Goal #2 was at least one new client during the first year of ownership. Check! But by only a few days.

Goal #3…A national or international client. This one took a bit longer, but by the end of the third year we had secured our coveted national membership client and we didn’t look back. For a period of three years, each new association client we brought into the fold linked back, in some way, to that first client.

Suddenly, the staff, which had grown to 13, was consumed with the myriad of day-to-day activities required to serve 14 trade and professional associations.

There were successes and failures during the next 18 years, fortunately more of the former than the later. I made my share of mistakes with clients and, certainly, with employees. I hope I learned from them.

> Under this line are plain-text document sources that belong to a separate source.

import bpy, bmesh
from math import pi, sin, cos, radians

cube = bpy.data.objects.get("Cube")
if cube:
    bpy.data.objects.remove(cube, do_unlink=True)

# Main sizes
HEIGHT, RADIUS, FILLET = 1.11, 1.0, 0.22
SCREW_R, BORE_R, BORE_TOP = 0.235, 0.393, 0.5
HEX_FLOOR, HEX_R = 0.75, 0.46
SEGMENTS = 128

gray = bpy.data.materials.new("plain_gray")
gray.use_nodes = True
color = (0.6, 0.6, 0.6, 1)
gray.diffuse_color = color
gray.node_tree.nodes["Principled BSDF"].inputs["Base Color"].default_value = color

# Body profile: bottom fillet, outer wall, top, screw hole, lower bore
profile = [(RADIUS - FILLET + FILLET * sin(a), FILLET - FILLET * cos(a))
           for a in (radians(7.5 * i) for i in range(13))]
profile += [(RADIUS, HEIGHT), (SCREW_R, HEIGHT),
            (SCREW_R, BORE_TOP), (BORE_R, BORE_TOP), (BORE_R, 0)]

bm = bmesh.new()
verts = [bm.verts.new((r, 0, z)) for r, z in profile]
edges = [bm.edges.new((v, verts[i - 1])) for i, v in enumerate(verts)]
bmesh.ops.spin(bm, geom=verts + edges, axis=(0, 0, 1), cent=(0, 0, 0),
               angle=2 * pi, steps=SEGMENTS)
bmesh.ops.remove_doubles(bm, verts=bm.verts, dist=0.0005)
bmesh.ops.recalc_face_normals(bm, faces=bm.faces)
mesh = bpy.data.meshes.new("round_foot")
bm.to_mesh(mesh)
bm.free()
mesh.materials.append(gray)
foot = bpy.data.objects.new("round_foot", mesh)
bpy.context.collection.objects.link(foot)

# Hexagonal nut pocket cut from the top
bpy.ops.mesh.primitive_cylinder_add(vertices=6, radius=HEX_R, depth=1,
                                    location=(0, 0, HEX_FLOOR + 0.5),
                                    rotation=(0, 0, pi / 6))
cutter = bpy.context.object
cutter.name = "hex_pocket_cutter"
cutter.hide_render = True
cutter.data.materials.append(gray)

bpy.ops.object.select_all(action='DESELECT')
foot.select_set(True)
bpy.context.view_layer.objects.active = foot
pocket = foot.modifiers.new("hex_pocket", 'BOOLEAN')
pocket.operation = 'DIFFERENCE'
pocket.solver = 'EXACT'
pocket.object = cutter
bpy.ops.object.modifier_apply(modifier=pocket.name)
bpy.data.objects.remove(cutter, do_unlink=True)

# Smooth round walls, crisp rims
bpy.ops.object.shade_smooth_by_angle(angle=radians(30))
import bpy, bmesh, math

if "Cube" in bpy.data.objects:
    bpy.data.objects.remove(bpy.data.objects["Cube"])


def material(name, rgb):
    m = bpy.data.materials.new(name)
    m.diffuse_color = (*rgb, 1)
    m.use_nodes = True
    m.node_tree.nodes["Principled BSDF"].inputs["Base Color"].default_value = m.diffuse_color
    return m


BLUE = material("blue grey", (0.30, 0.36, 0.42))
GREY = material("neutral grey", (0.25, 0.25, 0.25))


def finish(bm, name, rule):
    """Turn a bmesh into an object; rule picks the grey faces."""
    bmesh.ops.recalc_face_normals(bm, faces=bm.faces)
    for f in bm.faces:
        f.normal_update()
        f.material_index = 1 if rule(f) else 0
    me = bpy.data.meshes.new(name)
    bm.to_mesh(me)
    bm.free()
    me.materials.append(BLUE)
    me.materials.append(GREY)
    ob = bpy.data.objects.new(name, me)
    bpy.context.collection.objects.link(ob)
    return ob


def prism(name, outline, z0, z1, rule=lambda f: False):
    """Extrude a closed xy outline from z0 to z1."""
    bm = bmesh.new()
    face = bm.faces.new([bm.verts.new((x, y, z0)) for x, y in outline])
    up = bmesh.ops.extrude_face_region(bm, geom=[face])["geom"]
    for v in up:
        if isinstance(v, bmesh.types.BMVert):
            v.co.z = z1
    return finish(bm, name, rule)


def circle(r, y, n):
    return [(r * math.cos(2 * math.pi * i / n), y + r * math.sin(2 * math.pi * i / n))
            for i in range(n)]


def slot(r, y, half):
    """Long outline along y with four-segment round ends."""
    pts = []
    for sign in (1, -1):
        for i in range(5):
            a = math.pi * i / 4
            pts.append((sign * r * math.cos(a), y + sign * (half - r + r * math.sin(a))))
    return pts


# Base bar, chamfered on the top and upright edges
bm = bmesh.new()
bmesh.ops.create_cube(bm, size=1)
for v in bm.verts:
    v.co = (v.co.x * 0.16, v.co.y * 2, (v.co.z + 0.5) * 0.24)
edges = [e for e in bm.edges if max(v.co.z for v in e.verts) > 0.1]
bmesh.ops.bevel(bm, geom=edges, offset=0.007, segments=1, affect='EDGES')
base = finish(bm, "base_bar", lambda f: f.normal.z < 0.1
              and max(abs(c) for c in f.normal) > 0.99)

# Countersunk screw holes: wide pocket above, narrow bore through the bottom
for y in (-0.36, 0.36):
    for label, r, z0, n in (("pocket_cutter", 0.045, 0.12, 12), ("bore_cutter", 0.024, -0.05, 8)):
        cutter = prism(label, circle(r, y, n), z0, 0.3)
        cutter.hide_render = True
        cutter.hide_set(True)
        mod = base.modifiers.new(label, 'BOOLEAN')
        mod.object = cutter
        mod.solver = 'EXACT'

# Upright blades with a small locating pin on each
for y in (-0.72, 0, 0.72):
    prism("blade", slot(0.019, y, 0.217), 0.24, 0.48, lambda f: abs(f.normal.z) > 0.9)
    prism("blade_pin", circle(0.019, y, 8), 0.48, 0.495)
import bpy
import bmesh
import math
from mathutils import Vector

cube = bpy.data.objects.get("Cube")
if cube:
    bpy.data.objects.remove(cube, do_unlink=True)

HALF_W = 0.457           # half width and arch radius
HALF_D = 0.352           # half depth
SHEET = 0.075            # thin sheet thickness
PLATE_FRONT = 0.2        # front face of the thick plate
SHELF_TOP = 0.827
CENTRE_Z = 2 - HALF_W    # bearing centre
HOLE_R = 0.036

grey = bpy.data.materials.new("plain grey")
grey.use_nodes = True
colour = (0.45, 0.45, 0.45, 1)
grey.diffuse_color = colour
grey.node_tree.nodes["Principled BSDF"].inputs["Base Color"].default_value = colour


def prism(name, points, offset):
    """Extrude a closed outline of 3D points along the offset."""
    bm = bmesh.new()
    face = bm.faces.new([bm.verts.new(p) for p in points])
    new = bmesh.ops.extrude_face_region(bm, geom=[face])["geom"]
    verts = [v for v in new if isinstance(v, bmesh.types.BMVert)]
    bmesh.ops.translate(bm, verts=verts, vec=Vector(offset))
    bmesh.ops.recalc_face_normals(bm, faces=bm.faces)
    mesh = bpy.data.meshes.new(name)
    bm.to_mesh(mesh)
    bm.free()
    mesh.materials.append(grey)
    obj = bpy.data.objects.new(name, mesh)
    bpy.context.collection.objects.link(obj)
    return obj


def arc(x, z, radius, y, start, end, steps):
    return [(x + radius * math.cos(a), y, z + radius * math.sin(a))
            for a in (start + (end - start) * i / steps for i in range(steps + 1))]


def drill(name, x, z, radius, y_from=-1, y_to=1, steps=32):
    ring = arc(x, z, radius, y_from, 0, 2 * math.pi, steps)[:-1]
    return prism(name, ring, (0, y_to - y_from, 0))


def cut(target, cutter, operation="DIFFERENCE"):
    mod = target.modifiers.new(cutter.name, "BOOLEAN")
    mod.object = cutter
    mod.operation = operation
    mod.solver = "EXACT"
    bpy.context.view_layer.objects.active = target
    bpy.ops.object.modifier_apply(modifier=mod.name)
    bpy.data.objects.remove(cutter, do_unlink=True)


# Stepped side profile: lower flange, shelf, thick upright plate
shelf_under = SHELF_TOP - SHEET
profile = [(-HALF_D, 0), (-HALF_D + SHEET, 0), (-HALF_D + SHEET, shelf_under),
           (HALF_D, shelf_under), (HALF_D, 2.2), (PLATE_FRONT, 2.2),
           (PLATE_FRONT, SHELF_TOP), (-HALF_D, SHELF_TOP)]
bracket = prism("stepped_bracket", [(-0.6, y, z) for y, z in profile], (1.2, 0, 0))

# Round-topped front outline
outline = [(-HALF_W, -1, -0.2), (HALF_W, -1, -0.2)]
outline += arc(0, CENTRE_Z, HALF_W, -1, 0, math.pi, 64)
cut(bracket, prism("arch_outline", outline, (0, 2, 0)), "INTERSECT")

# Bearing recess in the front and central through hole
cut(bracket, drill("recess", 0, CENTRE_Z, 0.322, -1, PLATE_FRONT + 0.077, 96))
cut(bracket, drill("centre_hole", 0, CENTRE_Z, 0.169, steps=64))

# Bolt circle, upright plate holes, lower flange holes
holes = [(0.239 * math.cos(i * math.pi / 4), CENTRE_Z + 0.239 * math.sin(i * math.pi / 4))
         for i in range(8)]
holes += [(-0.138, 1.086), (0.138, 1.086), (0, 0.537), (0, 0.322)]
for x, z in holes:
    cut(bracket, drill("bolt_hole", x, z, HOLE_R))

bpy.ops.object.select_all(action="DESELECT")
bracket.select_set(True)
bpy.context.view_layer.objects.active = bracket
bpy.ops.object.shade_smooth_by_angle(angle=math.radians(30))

I was never a bottom-line-first oriented owner. Of course, the bottom line was important, it just wasn’t the first thing. What was number one was listening to the clients, understanding their needs and providing them with what was most important to them. That concept has served the company well for the past 30 years. Yes, we’ve had clients and employees leave for a “better, more sophisticated,” AMC but we’ve also had clients and employees come back when they realized that what really mattered was working with people who care about the job they do.

First things first – listen and understand the clients and the employees.

When I sold IMI in January 2014 to a trusted, 23-year employee, Linda C. Owens, CAE, I did so with full confidence that the values of IMI would endure into the future. No regrets. No grieving. Only satisfaction in knowing that the future of IMI is in good hands.

IMI turned 30 in May!

 

Want to know more about association management? Contact us at info@imiae.com to find out more about what IMI Association Executives can do for your organization.

 

 

Posted in Uncategorized | 1 Comment

Staff Spotlight: Jessica G.

Staff spotlight

Image Credit: Eva Blue

In this new feature, we ask our team members some quick, fun questions to show a little spotlight on the staff that makes IMI great.

Jessica Garrett

Conference Manager

2A3A4075-Edit_WebMy favorite aspect of association management is:

Seeing how multiple associations operate and getting ideas from colleagues about what has been done and has worked and what hasn’t.

On my desk right now:

  • Past conference program guides and registration brochures.
  • 20 Year Calendar…a must-have for conference planners!
  • Hotel floor plans and contracts for my upcoming locations.

My favorite blogs:

I’m not really into blogs but will I get extra points if I say IMI’s blog?

My media mix:

So I’m big into current events whether it be international, US, celebrity, sporting events…you name it, I’ve read or watched about it!

What I’m reading:

Lately it’s just been magazines but my go-to’s are usually memoirs or biographies.

Who to follow on Twitter/Facebook/Instagram:

Who to not follow…I follow celebrities, athletes, runners, local stores and restaurants, puppy & kitten related posts, funny memes. I even have some friends that I follow. It’s all Facebook & Instagram for me (and Snapchat).

What I do when not at work:

  • Running in every run club in town – I enjoy the social aspect and the exercise.
  • Being outdoors in some capacity…laying by the pool, hiking, drinks and dinner al fresco.
  • Watching basketball and football (during the season) with friends.

If I weren’t in association management, I’d:

I would love to work at a National Park and be outside all day, giving tours, hiking, enjoying the beautiful scenery. On a family trip out West when I was younger, I played “park ranger” for my family and have been hooked ever since. After a visit to Yosemite several years ago, I just can’t ever get enough.

Favorite quote:

Don’t put off until tomorrow what you can do today. –Benjamin Franklin

For more about Jessica, don’t forget to check out her full bio on the IMI website!

Want to know more about association management? Contact us at info@imiae.com to find out more about what IMI Association Executives can do for your organization.

Posted in Uncategorized | Leave a comment